Outgoing Vancouver police Chief Jim Chu is keeping tight-lipped about plans for the future.
“I don’t know what I’m going to do next,” he said at a January 23 press conference. “Other than some time off, I don’t know what the future entails. I didn’t want to be actively looking for the next step while I’m serving as police chief. I wanted to be focused on my role, policing the city with impartial decision making. But now that I’m leaving, I guess I’ll have to look around a bit more.”
With a federal election expected as early as the spring, Chu, who had announced his retirement just a few hours earlier, was repeatedly asked if he was considering running for public office.
“I’ve had many political approaches over the years, and my standard answer has been, ‘My job is serving as Vancouver police chief, and so I decline the opportunity,’” he said. “I think I will be saying the same thing until I’m not the Vancouver police chief anymore.”
Asked point blank, "So you're not saying no?", Chu moved on to a reporter with a question on a different topic.
Chu also denied he has plans to continue his policing career in Toronto.
“I don’t have any interest in other positions right now,” he said. “Whatever happens in the future, I’m sure you’re all going to find out.”
Speaking earlier in the morning, Vancouver Mayor Gregor Robertson said Chu had given the police board some time to find a new chief.
“We’re hoping to have that work done by the spring time,” he said. “We have some grace period here with the chief, who will be here in the meantime….No deadline, but we’re shooting for the spring time.”
Asked why he was retiring now, Chu noted he is the last of his academy class still serving with a police force. He also revealed there are some “timing issues” related to talent within his department.
“I’ve always told the people I was going to stay between five and 10 years,” he said. “I also have a concern that some senior executives in this organization may leave for other jobs. And I want them to have an opportunity to lead this organization.”
Chu declined to supply names for a potential successor. He noted that the police board would be looking nationally, but hinted he would like to see the hire come from within his department.
Robertson said Chu’s departure would leave big shoes to fill.

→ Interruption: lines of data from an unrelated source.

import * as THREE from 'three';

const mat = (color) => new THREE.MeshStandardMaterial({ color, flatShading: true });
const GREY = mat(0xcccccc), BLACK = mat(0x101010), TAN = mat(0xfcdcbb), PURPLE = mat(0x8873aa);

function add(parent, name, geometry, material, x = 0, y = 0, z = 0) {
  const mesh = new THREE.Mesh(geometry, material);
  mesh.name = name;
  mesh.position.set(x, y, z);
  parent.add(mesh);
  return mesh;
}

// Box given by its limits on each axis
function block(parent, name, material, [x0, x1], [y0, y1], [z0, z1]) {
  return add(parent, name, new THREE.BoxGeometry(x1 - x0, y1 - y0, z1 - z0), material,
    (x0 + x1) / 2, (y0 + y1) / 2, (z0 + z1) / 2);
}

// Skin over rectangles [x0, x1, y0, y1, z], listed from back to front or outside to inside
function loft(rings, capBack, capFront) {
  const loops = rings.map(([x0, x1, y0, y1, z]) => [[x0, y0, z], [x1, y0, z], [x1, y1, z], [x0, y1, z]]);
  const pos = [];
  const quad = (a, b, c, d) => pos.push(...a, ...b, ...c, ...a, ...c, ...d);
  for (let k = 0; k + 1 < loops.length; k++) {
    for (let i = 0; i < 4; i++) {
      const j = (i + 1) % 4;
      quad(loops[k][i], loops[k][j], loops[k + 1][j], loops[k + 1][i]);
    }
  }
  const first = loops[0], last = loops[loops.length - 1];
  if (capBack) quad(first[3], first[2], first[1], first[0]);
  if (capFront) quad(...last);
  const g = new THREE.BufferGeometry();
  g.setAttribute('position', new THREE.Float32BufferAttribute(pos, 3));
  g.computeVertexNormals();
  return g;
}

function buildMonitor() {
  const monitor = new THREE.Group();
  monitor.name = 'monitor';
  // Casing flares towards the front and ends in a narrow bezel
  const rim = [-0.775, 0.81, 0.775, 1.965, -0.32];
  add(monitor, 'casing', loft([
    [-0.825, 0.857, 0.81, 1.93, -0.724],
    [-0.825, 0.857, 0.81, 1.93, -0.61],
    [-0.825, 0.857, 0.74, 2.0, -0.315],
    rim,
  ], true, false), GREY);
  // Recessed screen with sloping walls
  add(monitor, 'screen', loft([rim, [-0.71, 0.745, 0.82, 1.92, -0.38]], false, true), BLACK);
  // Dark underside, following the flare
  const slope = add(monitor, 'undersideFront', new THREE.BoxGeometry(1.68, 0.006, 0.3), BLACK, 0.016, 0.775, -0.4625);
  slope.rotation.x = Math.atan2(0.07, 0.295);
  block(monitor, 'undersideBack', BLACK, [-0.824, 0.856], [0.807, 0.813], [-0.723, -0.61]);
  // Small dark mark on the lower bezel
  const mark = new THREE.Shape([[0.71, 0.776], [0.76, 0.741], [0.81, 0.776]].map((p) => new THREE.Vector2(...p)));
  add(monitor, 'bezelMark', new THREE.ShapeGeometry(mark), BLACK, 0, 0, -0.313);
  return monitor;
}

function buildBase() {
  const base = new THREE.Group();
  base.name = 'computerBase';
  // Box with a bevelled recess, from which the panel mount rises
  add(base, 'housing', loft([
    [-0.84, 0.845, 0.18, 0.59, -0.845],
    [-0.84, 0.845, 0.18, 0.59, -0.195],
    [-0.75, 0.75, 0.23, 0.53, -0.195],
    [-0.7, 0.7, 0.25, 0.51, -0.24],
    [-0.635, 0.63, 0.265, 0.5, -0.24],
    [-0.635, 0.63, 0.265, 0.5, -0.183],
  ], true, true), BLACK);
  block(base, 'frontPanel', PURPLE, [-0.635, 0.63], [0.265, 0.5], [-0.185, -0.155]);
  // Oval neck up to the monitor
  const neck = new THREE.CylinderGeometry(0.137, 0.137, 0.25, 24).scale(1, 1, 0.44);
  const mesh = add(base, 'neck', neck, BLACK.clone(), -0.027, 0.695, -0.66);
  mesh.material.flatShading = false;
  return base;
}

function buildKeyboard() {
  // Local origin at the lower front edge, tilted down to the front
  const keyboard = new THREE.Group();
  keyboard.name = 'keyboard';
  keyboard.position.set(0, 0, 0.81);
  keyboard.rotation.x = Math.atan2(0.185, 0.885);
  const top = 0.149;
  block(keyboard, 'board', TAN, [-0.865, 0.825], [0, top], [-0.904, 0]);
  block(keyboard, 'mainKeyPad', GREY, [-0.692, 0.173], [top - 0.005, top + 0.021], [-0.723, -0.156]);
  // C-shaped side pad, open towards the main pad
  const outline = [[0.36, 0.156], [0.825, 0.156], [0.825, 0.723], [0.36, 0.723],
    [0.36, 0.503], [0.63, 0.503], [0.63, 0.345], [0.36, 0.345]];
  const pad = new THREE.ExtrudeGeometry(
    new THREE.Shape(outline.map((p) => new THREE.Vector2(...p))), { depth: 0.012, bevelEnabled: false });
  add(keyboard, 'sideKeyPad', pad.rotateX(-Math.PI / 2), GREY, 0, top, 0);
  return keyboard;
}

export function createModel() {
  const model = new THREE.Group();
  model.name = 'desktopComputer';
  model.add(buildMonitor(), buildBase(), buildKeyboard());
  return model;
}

He praised the VPD’s performance in recent years, noting there have been impressive reductions in homicides as well as less serious crimes.

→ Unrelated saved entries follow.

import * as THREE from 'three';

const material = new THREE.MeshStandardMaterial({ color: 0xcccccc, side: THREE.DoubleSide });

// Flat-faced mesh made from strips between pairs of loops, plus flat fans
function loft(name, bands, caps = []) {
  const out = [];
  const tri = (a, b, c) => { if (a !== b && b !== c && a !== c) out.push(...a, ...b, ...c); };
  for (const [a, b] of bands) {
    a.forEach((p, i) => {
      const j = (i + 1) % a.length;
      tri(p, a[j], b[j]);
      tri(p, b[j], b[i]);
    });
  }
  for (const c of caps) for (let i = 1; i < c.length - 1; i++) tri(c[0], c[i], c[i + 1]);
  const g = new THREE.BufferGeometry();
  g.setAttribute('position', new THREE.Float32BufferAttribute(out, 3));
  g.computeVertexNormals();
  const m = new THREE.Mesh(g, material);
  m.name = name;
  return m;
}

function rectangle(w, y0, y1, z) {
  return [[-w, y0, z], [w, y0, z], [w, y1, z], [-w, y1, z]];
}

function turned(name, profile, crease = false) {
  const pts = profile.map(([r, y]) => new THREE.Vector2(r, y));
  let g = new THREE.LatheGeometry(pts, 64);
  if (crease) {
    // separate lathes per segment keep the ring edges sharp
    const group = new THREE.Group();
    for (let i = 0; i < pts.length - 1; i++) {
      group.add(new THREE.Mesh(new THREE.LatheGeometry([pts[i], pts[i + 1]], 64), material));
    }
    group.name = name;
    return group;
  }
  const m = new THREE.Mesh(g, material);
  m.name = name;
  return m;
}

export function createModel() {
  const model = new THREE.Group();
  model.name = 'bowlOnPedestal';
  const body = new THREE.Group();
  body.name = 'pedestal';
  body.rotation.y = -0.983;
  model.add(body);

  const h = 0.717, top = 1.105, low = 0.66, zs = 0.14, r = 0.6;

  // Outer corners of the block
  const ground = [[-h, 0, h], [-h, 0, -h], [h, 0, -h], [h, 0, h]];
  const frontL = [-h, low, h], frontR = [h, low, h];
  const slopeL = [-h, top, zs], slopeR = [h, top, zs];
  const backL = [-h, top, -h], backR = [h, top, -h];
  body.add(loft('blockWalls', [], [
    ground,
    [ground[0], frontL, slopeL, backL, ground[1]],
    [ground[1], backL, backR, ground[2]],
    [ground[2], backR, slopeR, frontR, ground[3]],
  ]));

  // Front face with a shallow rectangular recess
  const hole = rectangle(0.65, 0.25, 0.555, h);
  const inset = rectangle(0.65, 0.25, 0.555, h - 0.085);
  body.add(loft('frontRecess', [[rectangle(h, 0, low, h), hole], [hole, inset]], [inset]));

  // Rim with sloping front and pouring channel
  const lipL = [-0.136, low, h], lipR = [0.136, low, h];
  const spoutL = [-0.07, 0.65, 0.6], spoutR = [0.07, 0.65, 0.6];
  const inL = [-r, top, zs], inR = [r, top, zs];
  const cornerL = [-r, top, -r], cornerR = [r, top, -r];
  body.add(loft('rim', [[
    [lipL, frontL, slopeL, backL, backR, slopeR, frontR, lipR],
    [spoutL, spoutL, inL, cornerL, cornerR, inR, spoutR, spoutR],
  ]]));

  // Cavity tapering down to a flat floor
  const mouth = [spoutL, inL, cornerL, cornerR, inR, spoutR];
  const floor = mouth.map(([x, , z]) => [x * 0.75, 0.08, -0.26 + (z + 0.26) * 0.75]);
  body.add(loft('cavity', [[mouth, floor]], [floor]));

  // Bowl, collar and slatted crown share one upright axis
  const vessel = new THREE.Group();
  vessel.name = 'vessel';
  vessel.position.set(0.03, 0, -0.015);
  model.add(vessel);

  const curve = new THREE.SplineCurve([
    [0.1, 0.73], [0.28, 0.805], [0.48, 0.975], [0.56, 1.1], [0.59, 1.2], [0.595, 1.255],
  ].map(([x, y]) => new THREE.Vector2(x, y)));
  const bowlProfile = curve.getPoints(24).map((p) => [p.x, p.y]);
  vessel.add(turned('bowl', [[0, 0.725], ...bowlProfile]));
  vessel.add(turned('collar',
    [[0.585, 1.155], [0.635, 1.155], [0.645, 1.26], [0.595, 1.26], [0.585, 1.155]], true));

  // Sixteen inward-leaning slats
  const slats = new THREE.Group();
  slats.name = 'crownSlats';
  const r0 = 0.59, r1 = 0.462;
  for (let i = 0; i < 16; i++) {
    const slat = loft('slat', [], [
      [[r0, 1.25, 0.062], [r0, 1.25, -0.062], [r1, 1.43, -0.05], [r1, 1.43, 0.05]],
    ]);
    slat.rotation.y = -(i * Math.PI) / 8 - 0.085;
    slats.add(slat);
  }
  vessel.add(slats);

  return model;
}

The mayor also acknowledged challenges that Chu has faced, including the issue of missing and murdered aboriginal women, the city hosting the 2010 Winter Olympics, and policing protests in ways that ensure the respect of free speech. (Notably absent from Robertson’s list was a mention of the 2011 Stanley Cup riot.)
Describing some of his own accomplishments, Chu talked about how he brought diversity to the force and also increased female representation across the department.
“We’re sitting at about 23 percent female, which is, I think, the highest among major city police agencies in Canada,” he said. “In our leadership ranks, we’ve gone from two female inspectors in 2007 to seven right now.”
Asked what he felt he was leaving unfinished, Chu said there was still more progress to be made on mental health.
“There is definitely more to do in that area,” he emphasized. “That’s something the mayor and I will continue to work on for the next three or four months.”